GoodReads Summary: When companies develop a new technology, do they ask how it might affect the people who will actually use it? That, more or less, sums up Brian David Johnson's duties as Intel's futurist-in-residence. In this fascinating book, Johnson provides a collection of science fiction prototyping stories that attempt to answer the question.
This is a hard book to read. Not due its writing style or large paragraphs of something of the kind, but because you have no idea what what is real and what is not.
There are some stories about the "21st Century Robot Foundation", which is a foundation to give free, open source access to robot designs and code. Problem is, some of those are interleaved with fiction stories that has a character of the same name of someone in the foundation and then you never know if that's a cool extended thingy, actual coincidence or just plain... laziness (although I reckon that's a strong word for this).
There are some things that pissed me off. For example, saying "the robot brain is the hardware and software, what we call artificial intelligence, or AI". AI is way more than just hardware and software, you have to train something to make it an AI, or it is just a bunch of reactive code with not actual "intelligence". Maybe it was dumbed down to reach the general population instead of going with proper terms, but it just annoys people that do know. And talking about "apps to extend the robot personality" also seems a bit far-fetched in how AI works.
So, maybe the idea is great and all, but ideas without backing facts are just dreams.
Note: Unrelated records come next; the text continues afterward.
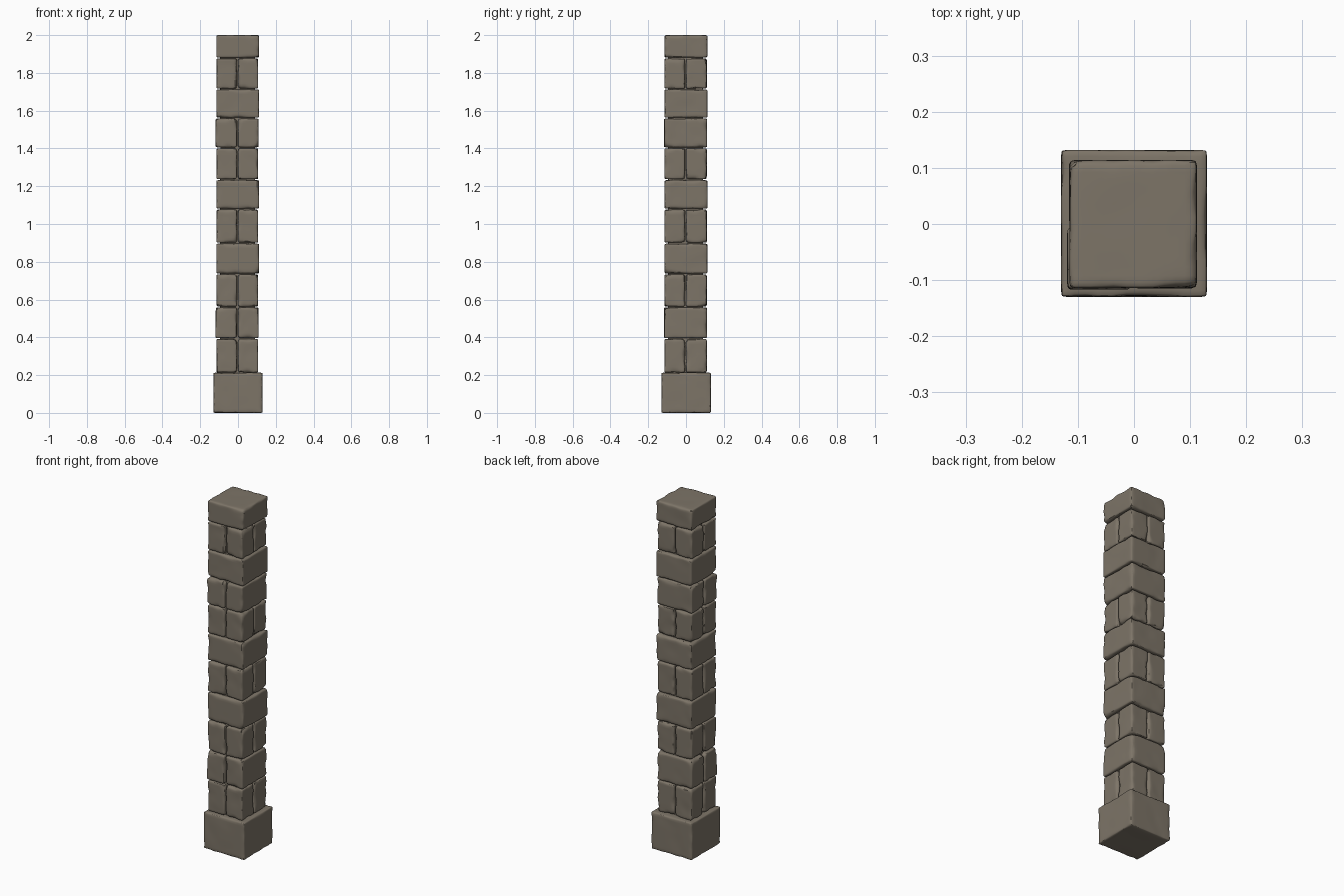
import bpy, bmesh, math
from mathutils import Vector, noise

cube = bpy.data.objects.get("Cube")
if cube:
    bpy.data.objects.remove(cube, do_unlink=True)

stone = bpy.data.materials.new("warm_grey_stone")
stone.use_nodes = True
stone.diffuse_color = (0.205, 0.176, 0.137, 1)
stone.node_tree.nodes["Principled BSDF"].inputs["Base Color"].default_value = stone.diffuse_color

blocks = []


def block(name, low, high, r_min=0.008, r_max=0.022, wear=0.003):
    """Worn stone: a box with unevenly rounded edges and slightly dented faces."""
    low, high = Vector(low), Vector(high)
    centre, half = (low + high) / 2, (high - low) / 2
    bm = bmesh.new()
    bmesh.ops.create_cube(bm, size=2)
    bmesh.ops.subdivide_edges(bm, edges=bm.edges[:], cuts=14, use_grid_fill=True)
    for v in bm.verts:
        # pack the grid towards the edges, where the rounding is
        p = Vector([math.sin(c * math.pi / 2) * h for c, h in zip(v.co, half)])
        spot = p + centre
        chip = max(0, noise.noise(spot * 22) + 0.15)
        r = r_min + (r_max - r_min) * min(1, chip * 1.6)
        inner = Vector([max(-(h - r), min(h - r, c)) for c, h in zip(p, half)])
        out = (p - inner).normalized()
        dent = wear * max(0, noise.noise(spot * 13 + Vector((7, 3, 5))))
        v.co = centre + inner + out * (r - dent)
    mesh = bpy.data.meshes.new(name)
    bm.to_mesh(mesh)
    bm.free()
    mesh.materials.append(stone)
    obj = bpy.data.objects.new(name, mesh)
    bpy.context.collection.objects.link(obj)
    blocks.append(obj)


GAP = 0.003   # half of a joint between stones


def whole_course(n, z0, z1):
    block(f"course_{n}_stone", (-0.115, -0.114, z0), (0.112, 0.114, z1))


def quarter_course(n, z0, z1):
    # four corner stones around a joint in the middle of every side
    for xn, x0, x1 in (("right", -0.114, -0.003 - GAP), ("left", -0.003 + GAP, 0.107)):
        for yn, y0, y1 in (("front", -0.114, -0.003 - GAP), ("back", -0.003 + GAP, 0.110)):
            block(f"course_{n}_{yn}_{xn}_stone", (x0, y0, z0), (x1, y1, z1))


def corner_course(n, z0, z1):
    # one small corner stone wrapped by an angled stone made of two arms
    block(f"course_{n}_corner_stone", (-0.119, -0.117, z0), (-0.003 - GAP, -0.003 - GAP, z1))
    block(f"course_{n}_back_arm", (-0.116, -0.003 + GAP, z0), (0.106, 0.112, z1))
    block(f"course_{n}_side_arm", (-0.003 + GAP, -0.115, z0), (0.109, 0.110, z1))


# base block
block("base_stone", (-0.13, -0.13, 0), (0.13, 0.132, 0.213), 0.007, 0.016)

# courses from the bottom up
W, Q, C = whole_course, quarter_course, corner_course
levels = (0.213, 0.395, 0.562, 0.737, 0.9, 1.08, 1.236, 1.405, 1.562, 1.716, 1.88, 2.0)
for n, build in enumerate((Q, C, Q, W, Q, W, Q, C, W, Q, W)):
    top = levels[n + 1] - (0.004 if levels[n + 1] < 2 else 0)
    build(n + 1, levels[n] + 0.001, top)

# inner core that closes the joints
block("mortar_core", (-0.094, -0.094, 0.1), (0.09, 0.09, 1.95), 0.004, 0.006, 0.001)

# smooth shading with crisp edges
bpy.ops.object.select_all(action='DESELECT')
for obj in blocks:
    obj.select_set(True)
bpy.context.view_layer.objects.active = blocks[0]
bpy.ops.object.shade_smooth_by_angle(angle=math.radians(35))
And for someone running a foundation, lacking the facts feels... weird.